For many, riot grrrl symbolised something tangibly new: the awakening of a fresh subculture. It was an opportunity to reclaim not only femininity and sexuality, but creativity, politics, and independence. It was as a reaction against the boy’s club that was music in the ‘70s, ‘80s, and even the ‘90s that riot grrrl flourished.
The first band on the newly created scene were Bikini Kill, famous for their 1993 single ‘Rebel Girl’, produced by Joan Jett of The Runaways. ‘Rebel Girl’ is aggressive, self-assured, and unapologetic. The song is nothing but an ode to femininity, and proves that women can kick up just as much of a fuss as men. Bikini Kill were fronted by the electric Kathleen Hanna, whose biopic The Punk Singer (2013) is a must-see for anyone interested in the movement. Hanna went on to front Le Tigre and Julie Ruin.
Another first-generation riot grrrl band from Washington, Bratmobile originated from Allison Wolfe and Molly Neuman, two university students, and their feminist zine Girl Germs. The two fell into the subculture, which resulted in the acclaimed LP Pottymouth in 1993. Pottymouth encapsulates the feel of riot grrrl more than any modern audience could; ‘Cool Schmool’ is the record’s standout track. The true DIY nature of Bratmobile makes their music so indescribably nostalgic, and prevalent.
Whilst riot grrrl empowered feminists across the world, the movement also promoted queercore music.
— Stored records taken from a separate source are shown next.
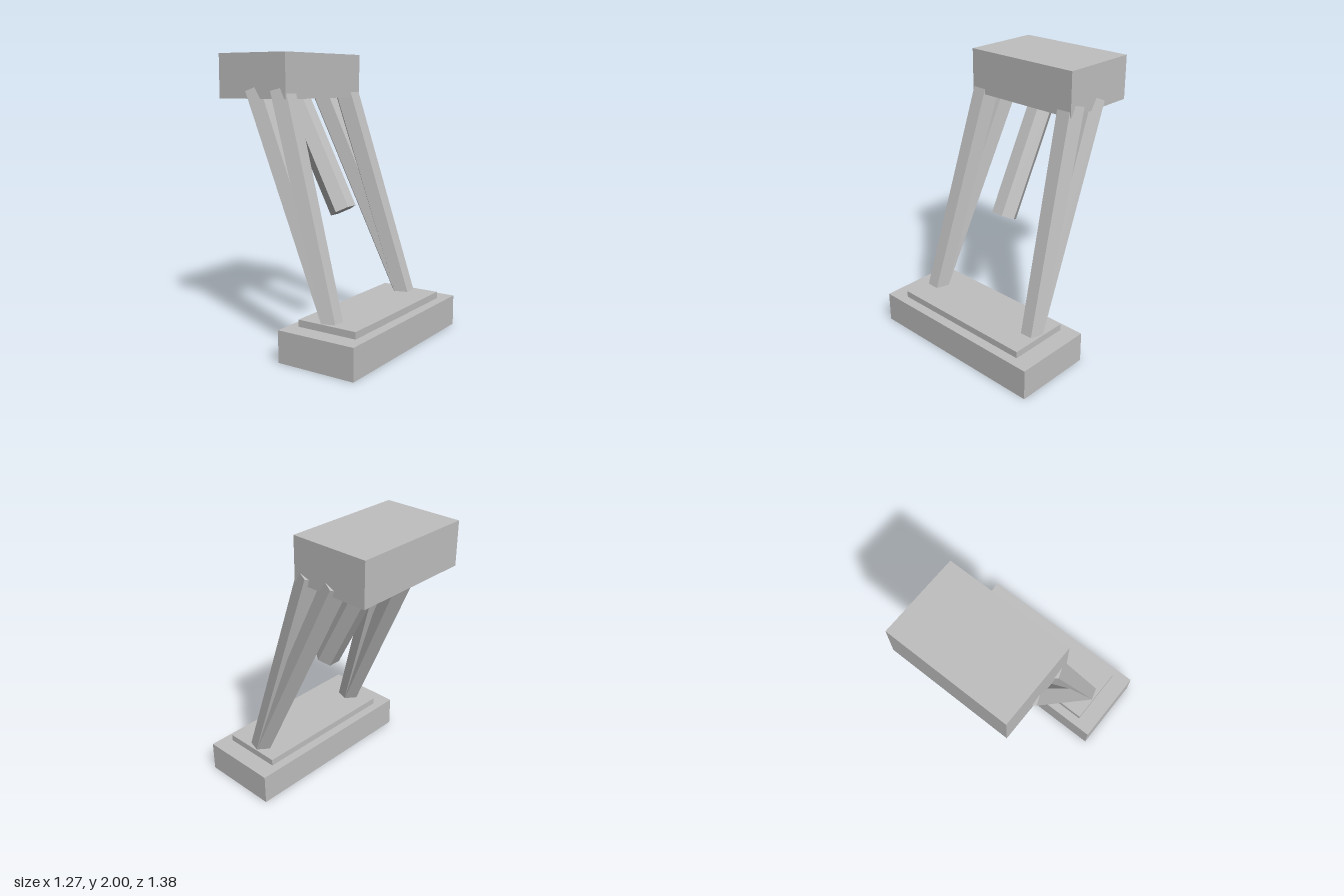
import * as THREE from 'three';

export function createModel() {
  const model = new THREE.Group();
  model.name = 'leaningStand';
  const grey = new THREE.MeshStandardMaterial({ color: 0xbfbfbf, flatShading: true });
  grey.name = 'plain grey';

  function box(name, x0, x1, y0, y1, depth) {
    const mesh = new THREE.Mesh(new THREE.BoxGeometry(x1 - x0, y1 - y0, depth), grey);
    mesh.name = name;
    mesh.position.set((x0 + x1) / 2, (y0 + y1) / 2, 0);
    model.add(mesh);
  }

  // Straight prism between two points, with one flat side facing +x
  function beam(name, bottom, top, rBottom, rTop, sides) {
    const a = new THREE.Vector3(...bottom);
    const b = new THREE.Vector3(...top);
    const axis = b.clone().sub(a);
    const start = Math.PI / 2 - Math.PI / sides;
    const geometry = new THREE.CylinderGeometry(rTop, rBottom, axis.length(), sides, 1, false, start);
    const mesh = new THREE.Mesh(geometry, grey);
    mesh.name = name;
    mesh.position.copy(a).add(b).multiplyScalar(0.5);
    mesh.quaternion.setFromUnitVectors(new THREE.Vector3(0, 1, 0), axis.normalize());
    model.add(mesh);
  }

  // Blocks
  box('base', 0.055, 0.635, 0, 0.22, 1.376);
  box('basePlate', 0.12, 0.565, 0.21, 0.268, 1.11);
  box('topBlock', -0.635, -0.057, 1.692, 2, 0.89);

  // Two five-sided tapered legs on each side, meeting at the base plate
  for (const [side, s] of [['left', 1], ['right', -1]]) {
    const foot = [0.327, 0.25, 0.474 * s];
    beam(side + 'OuterLeg', foot, [-0.14, 1.75, 0.381 * s], 0.077, 0.091, 5);
    beam(side + 'InnerLeg', foot, [-0.355, 1.75, 0.381 * s], 0.077, 0.091, 5);
  }

  // Short six-sided strut hanging from the top block
  beam('centreStrut', [0.1, 0.913, 0], [-0.335, 1.75, 0], 0.094, 0.094, 6);

  return model;
}
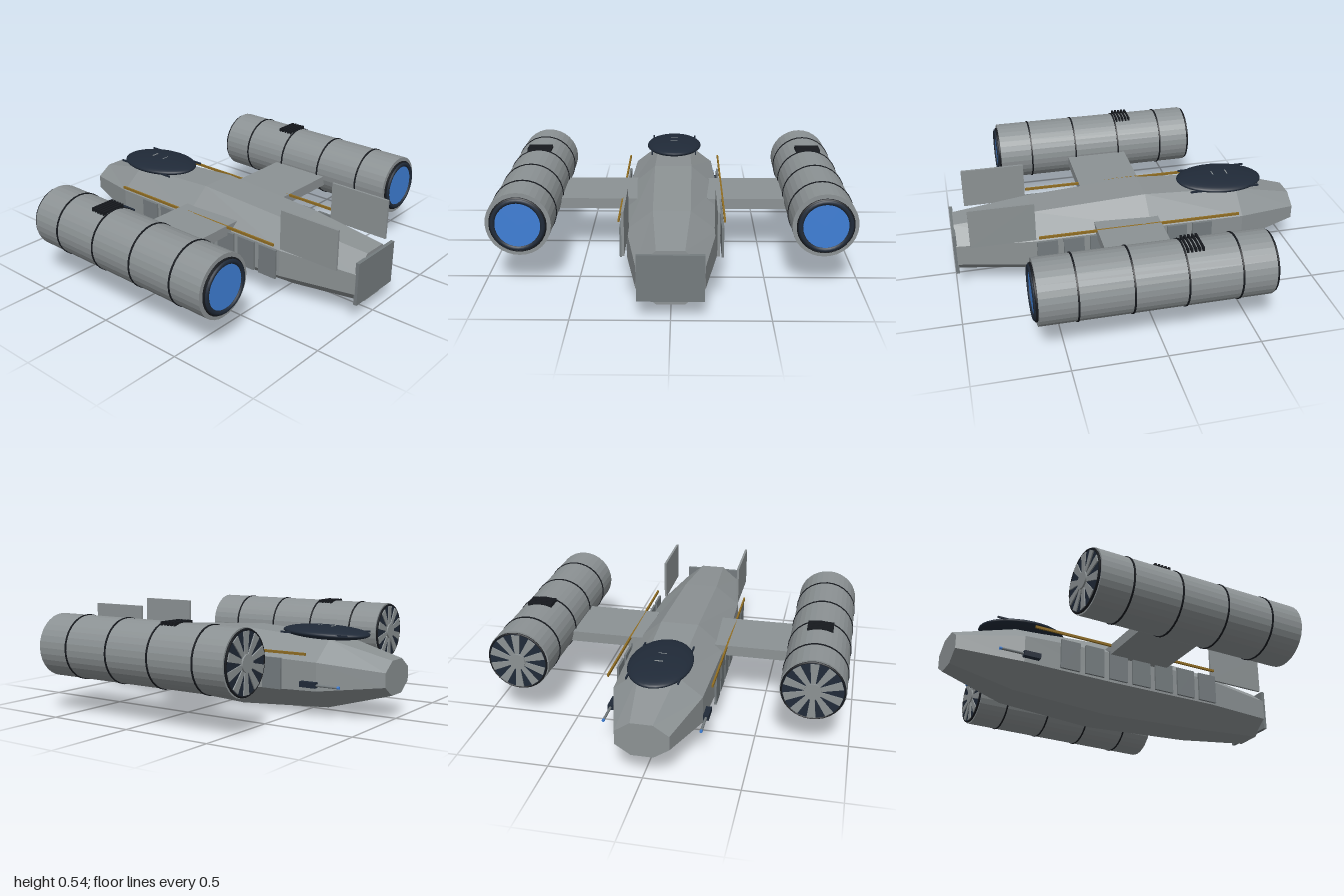
import * as THREE from 'three';

const mat = (name, color) => Object.assign(new THREE.MeshStandardMaterial({ color }), { name });

export function createModel() {
  const hullGrey = mat('hull grey', 0x8c9294);
  const panelGrey = mat('panel grey', 0x747b7e);
  const navy = mat('canopy navy', 0x202a38);
  const black = mat('trim black', 0x16191e);
  const blue = mat('exhaust blue', 0x3f7fd6);
  const brass = mat('rail brass', 0x8f6c22);

  const model = new THREE.Group();
  model.name = 'twinEngineShip';

  const add = (parent, name, geo, material, x = 0, y = 0, z = 0) => {
    const mesh = new THREE.Mesh(geo, material);
    mesh.name = name;
    mesh.position.set(x, y, z);
    parent.add(mesh);
    return mesh;
  };
  const box = (w, h, d) => new THREE.BoxGeometry(w, h, d);
  // Cylinder lying along z
  const tube = (r, len, seg = 24) => new THREE.CylinderGeometry(r, r, len, seg).rotateX(Math.PI / 2);
  const faceted = (geo) => {
    const g = geo.toNonIndexed();
    g.computeVertexNormals();
    return g;
  };

  // Hull: octagonal sections from nose to tail [z, half width, bottom, top]
  const stations = [
    [-1, 0.14, 0.135, 0.32],
    [-0.65, 0.24, 0.04, 0.41],
    [-0.1, 0.26, 0.005, 0.445],
    [0.55, 0.24, 0.04, 0.41],
    [0.985, 0.17, 0.085, 0.37],
  ];
  const r8 = 1 / Math.cos(Math.PI / 8);
  const hull = new THREE.CylinderGeometry(r8, r8, 4, 8, 4).rotateY(Math.PI / 8).rotateX(Math.PI / 2);
  const p = hull.attributes.position;
  for (let i = 0; i < p.count; i++) {
    const [z, w, lo, hi] = stations[Math.round(p.getZ(i) + 2)];
    p.setXYZ(i, p.getX(i) * w, (lo + hi) / 2 + p.getY(i) * (hi - lo) / 2, z);
  }
  add(model, 'hull', faceted(hull), hullGrey);
  add(model, 'tailPlate', box(0.335, 0.245, 0.02), panelGrey, 0, 0.23, 0.99);

  // Canopy: flattened ellipsoid with frame bars
  add(model, 'canopy', new THREE.SphereGeometry(1, 32, 20).scale(0.17, 0.036, 0.255), navy, 0, 0.437, -0.575).rotation.x = -0.03;
  for (const z of [-0.62, -0.535]) add(model, 'canopyRidge', box(0.045, 0.004, 0.006), hullGrey, 0, 0.472, z);

  // Engine nacelle, intake towards -z and exhaust towards +z
  function addEngine(s) {
    const engine = new THREE.Group();
    engine.name = s > 0 ? 'leftEngine' : 'rightEngine';
    engine.position.set(s * 0.795, 0.365, 0);
    model.add(engine);
    add(engine, 'casing', faceted(tube(0.172, 1.21, 32)), hullGrey, 0, 0, 0.035);
    for (const z of [-0.39, -0.11, 0.165, 0.445]) add(engine, 'band', tube(0.176, 0.009, 32), black, 0, 0, z);

    // Intake fan
    add(engine, 'intakeDisc', tube(0.162, 0.012, 32), navy, 0, 0, -0.575);
    add(engine, 'intakeRim', new THREE.TorusGeometry(0.162, 0.006, 6, 32), black, 0, 0, -0.578);
    const bladeShape = new THREE.Shape([[-0.01, 0.03], [0.01, 0.03], [0.023, 0.154], [-0.023, 0.154]]
      .map(([x, y]) => new THREE.Vector2(x, y)));
    const bladeGeo = new THREE.ExtrudeGeometry(bladeShape, { depth: 0.006, bevelEnabled: false });
    for (let i = 0; i < 10; i++) {
      add(engine, 'fanBlade', bladeGeo, hullGrey, 0, 0, -0.587).rotation.z = i * Math.PI / 5;
    }
    add(engine, 'fanHub', tube(0.045, 0.018, 20), hullGrey, 0, 0, -0.586);

    // Exhaust
    add(engine, 'exhaustRing', new THREE.TorusGeometry(0.131, 0.014, 8, 32), navy, 0, 0, 0.648);
    add(engine, 'exhaustLip', new THREE.TorusGeometry(0.143, 0.008, 6, 32), black, 0, 0, 0.645);
    add(engine, 'exhaustGlow', tube(0.121, 0.012, 32), blue, 0, 0, 0.646);

    // Cooling slats on top
    for (let i = 0; i < 5; i++) add(engine, 'ventSlat', box(0.14, 0.02, 0.011), black, 0, 0.168, -0.205 + i * 0.02);
  }

  for (const s of [1, -1]) {
    addEngine(s);
    add(model, 'wing', box(0.45, 0.06, 0.365), hullGrey, s * 0.42, 0.325, 0.033);
    add(model, 'tailFin', box(0.013, 0.228, 0.36), hullGrey, s * 0.233, 0.425, 0.73);
    add(model, 'canopyBar', box(0.008, 0.01, 0.41), navy, s * 0.135, 0.437, -0.57);

    // Side armour panels and the rail above them
    for (let i = 0; i < 7; i++) {
      add(model, 'sidePanel', box(0.012, 0.17, 0.115), panelGrey, s * 0.272, 0.23, 0.493 - i * 0.148);
    }
    add(model, 'sideRail', box(0.01, 0.014, 1.15), brass, s * 0.281, 0.348, -0.035);

    // Nose gun
    add(model, 'gunBody', box(0.03, 0.03, 0.095), navy, s * 0.258, 0.185, -0.615);
    add(model, 'gunBarrel', tube(0.007, 0.13, 10), panelGrey, s * 0.258, 0.185, -0.725);
    add(model, 'gunTip', tube(0.008, 0.012, 10), blue, s * 0.258, 0.185, -0.792);
  }
  return model;
}
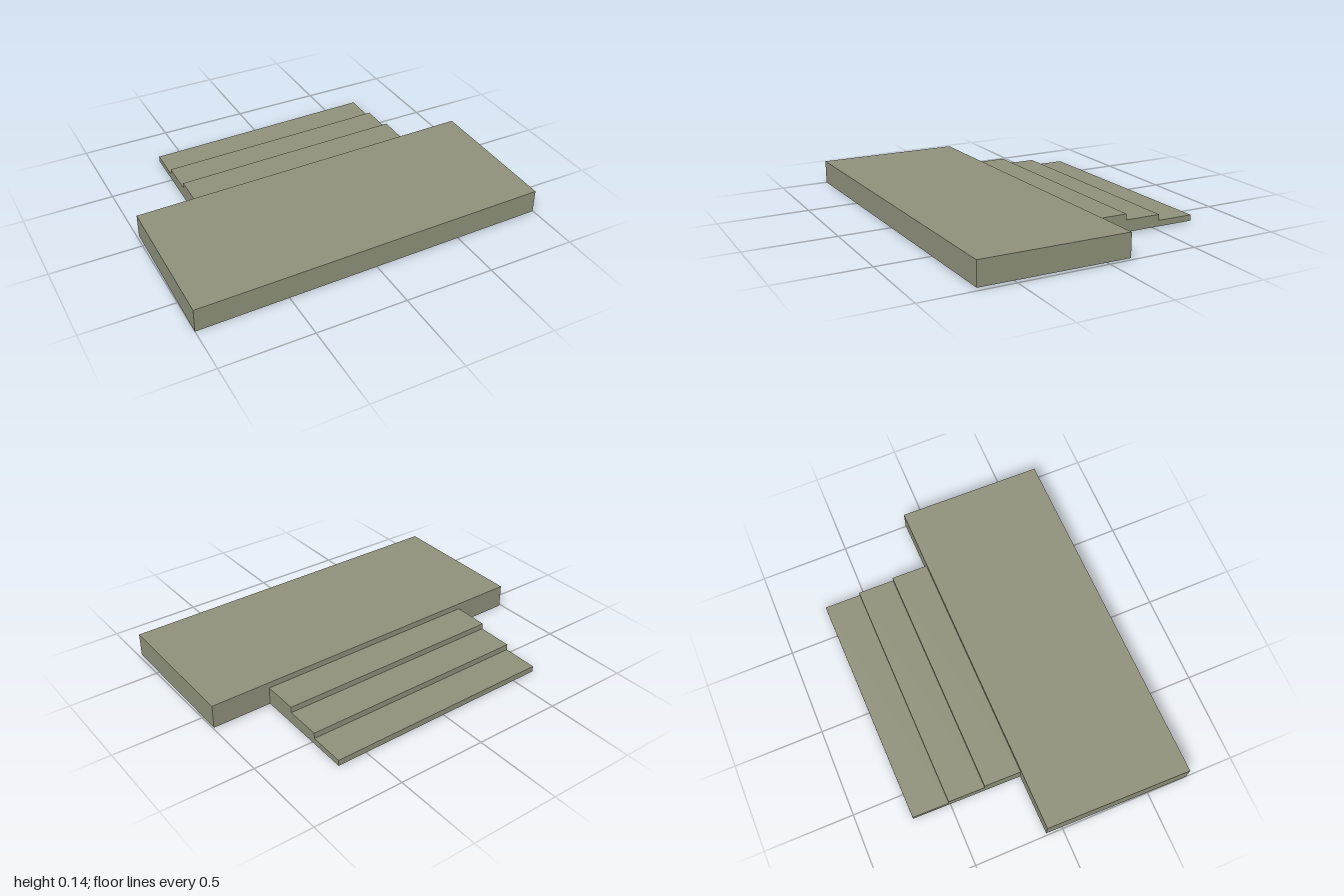
import * as THREE from 'three';

const HEIGHT = 0.132;
const SKEW = 0.0145; // slight ground-plan skew
const TILT = 0.005; // slight rise towards +x

// Open-bottomed shell: a (z, y) profile running front to back, spanning x = -w..w
function shell(w, profile) {
  const pos = [];
  const quad = (a, b, c, d) => pos.push(...a, ...b, ...c, ...a, ...c, ...d);
  for (let i = 0; i < profile.length - 1; i++) {
    const [za, ya] = profile[i];
    const [zb, yb] = profile[i + 1];
    // tread or riser
    quad([-w, ya, za], [w, ya, za], [w, yb, zb], [-w, yb, zb]);
    // side walls below each tread
    if (ya === yb) {
      quad([w, 0, za], [w, 0, zb], [w, yb, zb], [w, ya, za]);
      quad([-w, 0, zb], [-w, 0, za], [-w, ya, za], [-w, yb, zb]);
    }
  }
  const geo = new THREE.BufferGeometry();
  geo.setAttribute('position', new THREE.Float32BufferAttribute(pos, 3));
  // lean the whole shell out of square
  geo.applyMatrix4(new THREE.Matrix4().set(
    1, 0, -SKEW, 0.004,
    TILT, 1, 0, 0.005,
    -SKEW, 0, 1, 0,
    0, 0, 0, 1));
  geo.computeVertexNormals();
  return geo;
}

export function createModel() {
  const group = new THREE.Group();
  const stone = new THREE.MeshStandardMaterial({ color: 0x8f917b, side: THREE.DoubleSide });
  stone.name = 'olive grey stone';

  const add = (name, geo) => {
    const mesh = new THREE.Mesh(geo, stone);
    mesh.name = name;
    group.add(mesh);
  };

  // Wide platform, hollow underneath
  const front = 0.715, back = -0.105;
  add('platform', shell(0.994, [[front, 0], [front, HEIGHT], [back, HEIGHT], [back, 0]]));

  // Three steps descending behind the platform
  const depth = 0.206;
  const stairs = [];
  for (let i = 0; i < 3; i++) {
    const y = HEIGHT * (3 - i) / 4;
    stairs.push([back - i * depth, y], [back - (i + 1) * depth, y]);
  }
  stairs.push([back - 3 * depth, 0]);
  add('steps', shell(0.6575, stairs));

  return group;
}
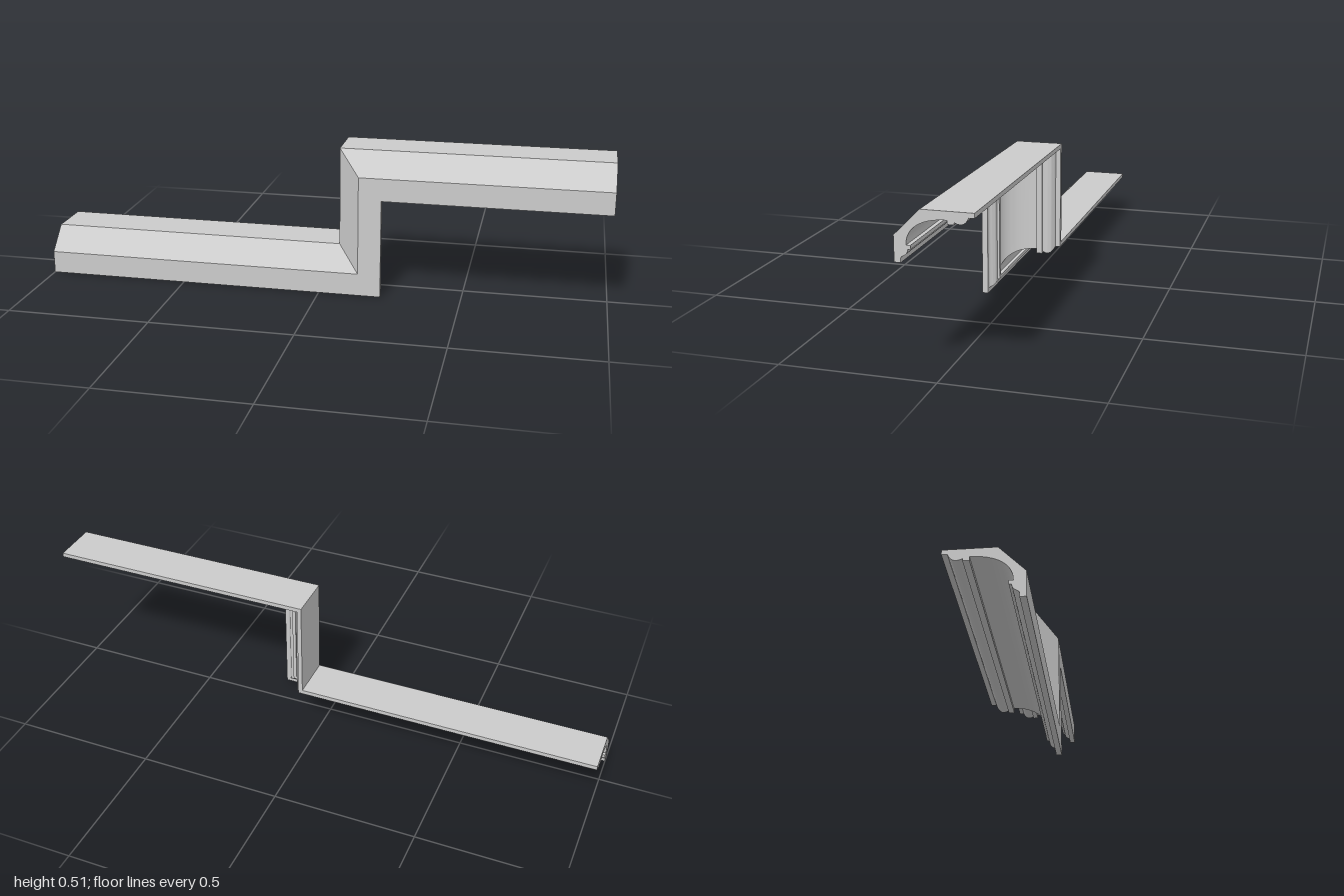
import * as THREE from 'three';
import { toCreasedNormals } from 'three/addons/utils/BufferGeometryUtils.js';

// Moulding section: u runs back to front, v is the depth below the outer face
function mouldingSection() {
  const s = new THREE.Shape();
  s.moveTo(-0.12, 0);
  s.lineTo(0.04, 0);
  s.lineTo(0.12, 0.08);
  s.lineTo(0.12, 0.16);
  s.lineTo(0.10, 0.16);
  // front ogee and fillet
  s.lineTo(0.10, 0.148);
  s.bezierCurveTo(0.099, 0.137, 0.08, 0.142, 0.078, 0.12);
  s.lineTo(0.07, 0.119);
  s.lineTo(0.07, 0.107);
  s.lineTo(0.083, 0.107);
  // large cove
  s.bezierCurveTo(0.083, 0.055, 0.035, 0.026, -0.04, 0.026);
  // square bead
  s.lineTo(-0.04, 0.038);
  s.lineTo(-0.06, 0.038);
  s.lineTo(-0.06, 0.031);
  // rear ogee and back edge
  s.bezierCurveTo(-0.082, 0.042, -0.095, 0.034, -0.103, 0.015);
  s.lineTo(-0.12, 0.015);
  return s.getPoints(16);
}

// Stations along the stepped run; the middle two are mitred corners
const stations = [
  (p) => [1, 0.512 - p.y, p.x],
  (p) => [0.06 + p.y, 0.512 - p.y, p.x],
  (p) => [0.06 + p.y, 0.16 - p.y, p.x],
  (p) => [-1, 0.16 - p.y, p.x],
];

export function createModel() {
  const group = new THREE.Group();
  const material = new THREE.MeshStandardMaterial({ color: 0xcccccc });
  const section = mouldingSection();
  const capFaces = THREE.ShapeUtils.triangulateShape(section, []);

  ['upperRail', 'riser', 'lowerRail'].forEach((name, k) => {
    const a = section.map(stations[k]);
    const b = section.map(stations[k + 1]);
    const positions = [];
    const tri = (...corners) => corners.forEach((c) => positions.push(...c));

    // long faces
    for (let i = 0; i < section.length; i++) {
      const j = (i + 1) % section.length;
      tri(a[i], b[i], a[j]);
      tri(a[j], b[i], b[j]);
    }
    // end caps on the outer ends only
    for (const [p, q, r] of capFaces) {
      if (k === 0) tri(a[p], a[q], a[r]);
      if (k === 2) tri(b[p], b[r], b[q]);
    }

    const geometry = new THREE.BufferGeometry();
    geometry.setAttribute('position', new THREE.Float32BufferAttribute(positions, 3));
    const mesh = new THREE.Mesh(toCreasedNormals(geometry, 0.5), material);
    mesh.name = name;
    group.add(mesh);
  });
  return group;
}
Donna Dresch, after creating the queercore zine Chainsaw, formed Team Dresch, a band who represented voices undeniably left behind by the male punk scene of the UK and USA. The more complex use of instruments than their fellow riot grrrls single Team Dresch out as both a politically charged group, and talented musicians. ‘Fagetarian and Dyke’ is their iconic track.
The influence of these women and this collective feminist movement is palpable today. Modern bands such as Skinny Girl Diet and Peach Club are a new brand of riot grrrl; Skinny Girl Diet’s recent LP Heavy Flow pinpoints not only the technicalities of modern punk, but also affecting lyrics and scenes. Peach Club, a quartet based in Norwich, are self-described riot grrrls, with anarchist feminist tracks and an on-stage presence so charismatic, any politician should be scared.
Riot grrrl did so much for empowerment and feminism in its short-lived success in the early nineties, and its phenomenal impact is felt even now.
Art by Hope Spalding. Find Hope on Instagram @hope.gdesign